Stern said charges against some of the Bosnians and Turks were dropped because he had insufficient evidence against them. He said he was still waiting for evidence gathered by police here in Vienna.
Raid on Vienna Headquarters
German investigators -- and agents from Austria's anti-terrorist task force -- raided the headquarters of Third World Relief Agency as well as several houses here last September, seizing enough documents to fill three minivans.
The records showed that over the years it had moved hundreds of millions of dollars through its account at First Austrian Bank. Documents provided to The Washington Post show the agency transferring a total of $2.6 million to accounts in places such as Liechtenstein and Monaco, -- locales known for their loose banking laws. One bank transfer claims the money is for tractors; another states that the money is for a documentary film.
Bank officials noted that $80 million flowed into the agency's account in 1992; $231 million in 1993; and $39 million in 1994 and 1995. The chief of a Western intelligence agency estimated that more than half of the $350 million was used to buy weapons for the Bosnian Muslims.
Another Western source said that the organization also was forced to move large amounts of money to Croatia to bribe Croatian officials to allow the weapons to cross their country. The price of such passage skyrocketed in 1993 when Croat nationalists launched their own war for a separate state inside Bosnia. Money also was smuggled into Sarajevo on flights of the office of the U.N. High Commissioner for Refugees; Bosnian government officials used the money to buy weapons from both Serb and Croat middlemen who operated inside Bosnia, the official said.
"Many of Bosnia's weapons came from its enemies. [The relief agency] was critical to this system because they provided the cash and could bring it into Bosnia," he said.
By the time police raided its offices, the agency appeared to be winding down its activities. Western officials said it seemed that most of the agency's work preceded the opening of a direct weapons pipeline between Iran and Bosnia that passed through Croatia starting in May 1995. That pipeline received the tacit approval of the Clinton administration in April 1995 when the Croatian government asked the United States if it opposed such a link and the United States declined to respond.
Austrian police sources said Hassanein left Austria for Istanbul in 1994 after he learned he was being investigated for money laundering and arms smuggling. He stopped using a diplomatic passport in 1993 to make it more difficult for Austrian authorities to expel him, they said.
Despite his departure, a bureau of the agency continued to operate in the Austrian capital -- manned by Hassanein's brother -- even after the 1995 raid.

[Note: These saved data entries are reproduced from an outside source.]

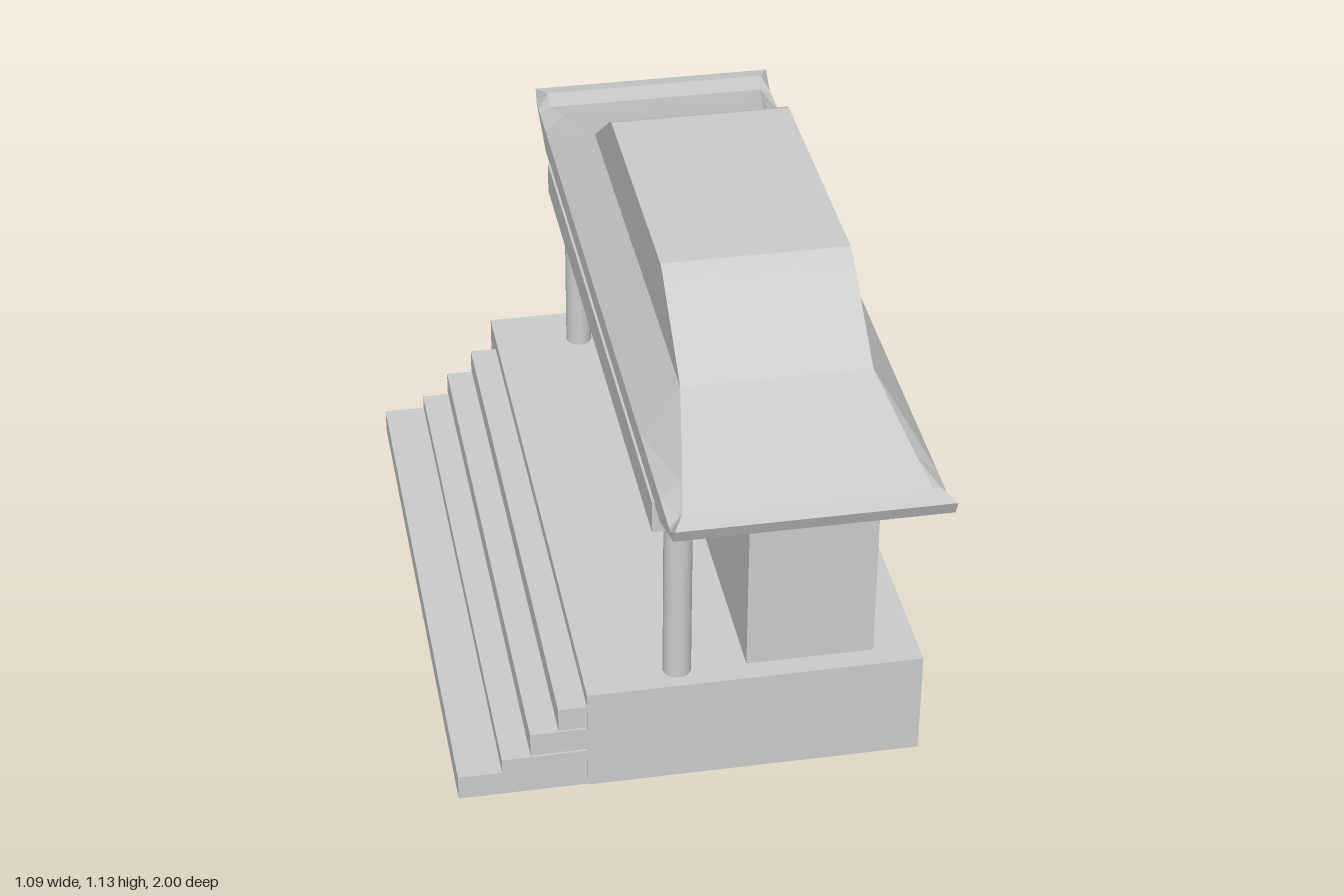
import * as THREE from 'three';

const grey = new THREE.MeshStandardMaterial({ color: 0xcccccc });
const greyFlat = new THREE.MeshStandardMaterial({ color: 0xcccccc, flatShading: true });
const greyShell = new THREE.MeshStandardMaterial({ color: 0xcccccc, side: THREE.DoubleSide });

// Box given by its extents; open = no underside
function block(name, [x0, x1], [y0, y1], [z0, z1], open = false) {
  const geo = new THREE.BoxGeometry(x1 - x0, y1 - y0, z1 - z0);
  if (open) {
    geo.setIndex([...geo.index.array].filter((_, i) => i < 18 || i >= 24));
    geo.clearGroups();
  }
  const mesh = new THREE.Mesh(geo, open ? greyShell : grey);
  mesh.name = name;
  mesh.position.set((x0 + x1) / 2, (y0 + y1) / 2, (z0 + z1) / 2);
  return mesh;
}

function column(name, x, z) {
  const y0 = 0.265, y1 = 0.755;
  const mesh = new THREE.Mesh(new THREE.CylinderGeometry(0.033, 0.033, y1 - y0, 24), grey);
  mesh.name = name;
  mesh.position.set(x, (y0 + y1) / 2, z);
  return mesh;
}

// Roof: eight-sided sections lofted from one upturned eave to the other
function roof() {
  const cx = 0.22, eaveHalf = 0.31, eaveY = 0.845;
  // [z of underside, y of underside, z of top, shoulder y, top y, top half width]
  const half = [
    [0.985, 0.845, 1.0, 0.88, 0.88, 0.31],
    [0.95, 0.832, 0.95, 0.89, 0.89, 0.285],
    [0.935, 0.826, 0.935, 0.857, 0.857, 0.28],
    [0.83, 0.785, 0.83, 0.887, 0.887, 0.262],
    [0.58, 0.785, 0.58, 0.965, 0.965, 0.22],
    [0.375, 0.785, 0.375, 0.965, 1.11, 0.22],
    [0.355, 0.785, 0.355, 0.965, 1.125, 0.22],
    [0.33, 0.785, 0.33, 0.965, 1.135, 0.22],
  ];
  const mirrored = half.map(([zb, yb, zt, ...rest]) => [-zb, yb, -zt, ...rest]).reverse();
  const rings = [...half, ...mirrored].map(([zb, yb, zt, ys, yt, w]) => {
    const side = [[eaveHalf, yb, zb], [eaveHalf, eaveY, zb], [w, ys, zt], [w, yt, zt]];
    const other = side.map(([x, y, z]) => [-x, y, z]).reverse();
    return [...side, ...other].map(([x, y, z]) => [cx + x, y, z]);
  });
  const pos = [];
  const quad = (a, b, c, d) => pos.push(...a, ...b, ...c, ...a, ...c, ...d);
  for (let i = 0; i < rings.length - 1; i++) {
    const r = rings[i], s = rings[i + 1];
    for (let j = 0; j < 8; j++) {
      const k = (j + 1) % 8;
      quad(r[j], s[j], s[k], r[k]);
    }
  }
  // Outer faces of the upturned lips
  const a = rings[0], b = rings[rings.length - 1];
  quad(a[0], a[3], a[4], a[7]);
  quad(b[7], b[4], b[3], b[0]);

  const geo = new THREE.BufferGeometry();
  geo.setAttribute('position', new THREE.Float32BufferAttribute(pos, 3));
  geo.computeVertexNormals();
  const mesh = new THREE.Mesh(geo, greyFlat);
  mesh.name = 'roof';
  return mesh;
}

export function createModel() {
  const model = new THREE.Group();
  model.name = 'pavilion';

  // Hollow platform
  model.add(block('platform', [-0.245, 0.545], [0, 0.265], [-0.855, 0.763], true));

  // Stairs: a hollow bottom tread, then slabs reaching under the platform
  const stairs = new THREE.Group();
  stairs.name = 'stairs';
  const stairZ = [-0.765, 0.76];
  stairs.add(block('bottomStep', [-0.548, -0.245], [0, 0.063], stairZ, true));
  [
    [[-0.445, -0.03], [0.063, 0.1]],
    [[-0.378, 0.09], [0.105, 0.165]],
    [[-0.312, 0.217], [0.17, 0.23]],
  ].forEach(([x, y], i) => stairs.add(block(`step${i + 2}`, x, y, stairZ)));
  model.add(stairs);

  // Hall, porch columns and the beam they carry
  model.add(block('hall', [0.137, 0.438], [0.265, 0.71], [-0.705, 0.71]));
  model.add(column('frontColumn', -0.025, 0.7), column('backColumn', -0.025, -0.727));
  model.add(block('beam', [-0.096, 0.536], [0.71, 0.79], [-0.755, 0.763]));

  model.add(roof());
  return model;
}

So far this year, officials said $500,000 has moved through its account. Neither Hassanein nor his brother have been charged with any crimes in Austria.
"They did a lot of talking here but as long as they did not move weapons through our territory, we could not arrest them," one Austrian investigator said.
Hassanein remains close to Izetbegovic. In August, the Bosnian government awarded the Third World Relief Agency with a gold medal for its relief work here. Hassanein also hosted Izetbegovic on a private visit to Istanbul last month where Izetbegovic met other Sudanese officials. Hassanein traveled to Bosnia this month as a guest of the president.
© Copyright 1996 The Washington Post Company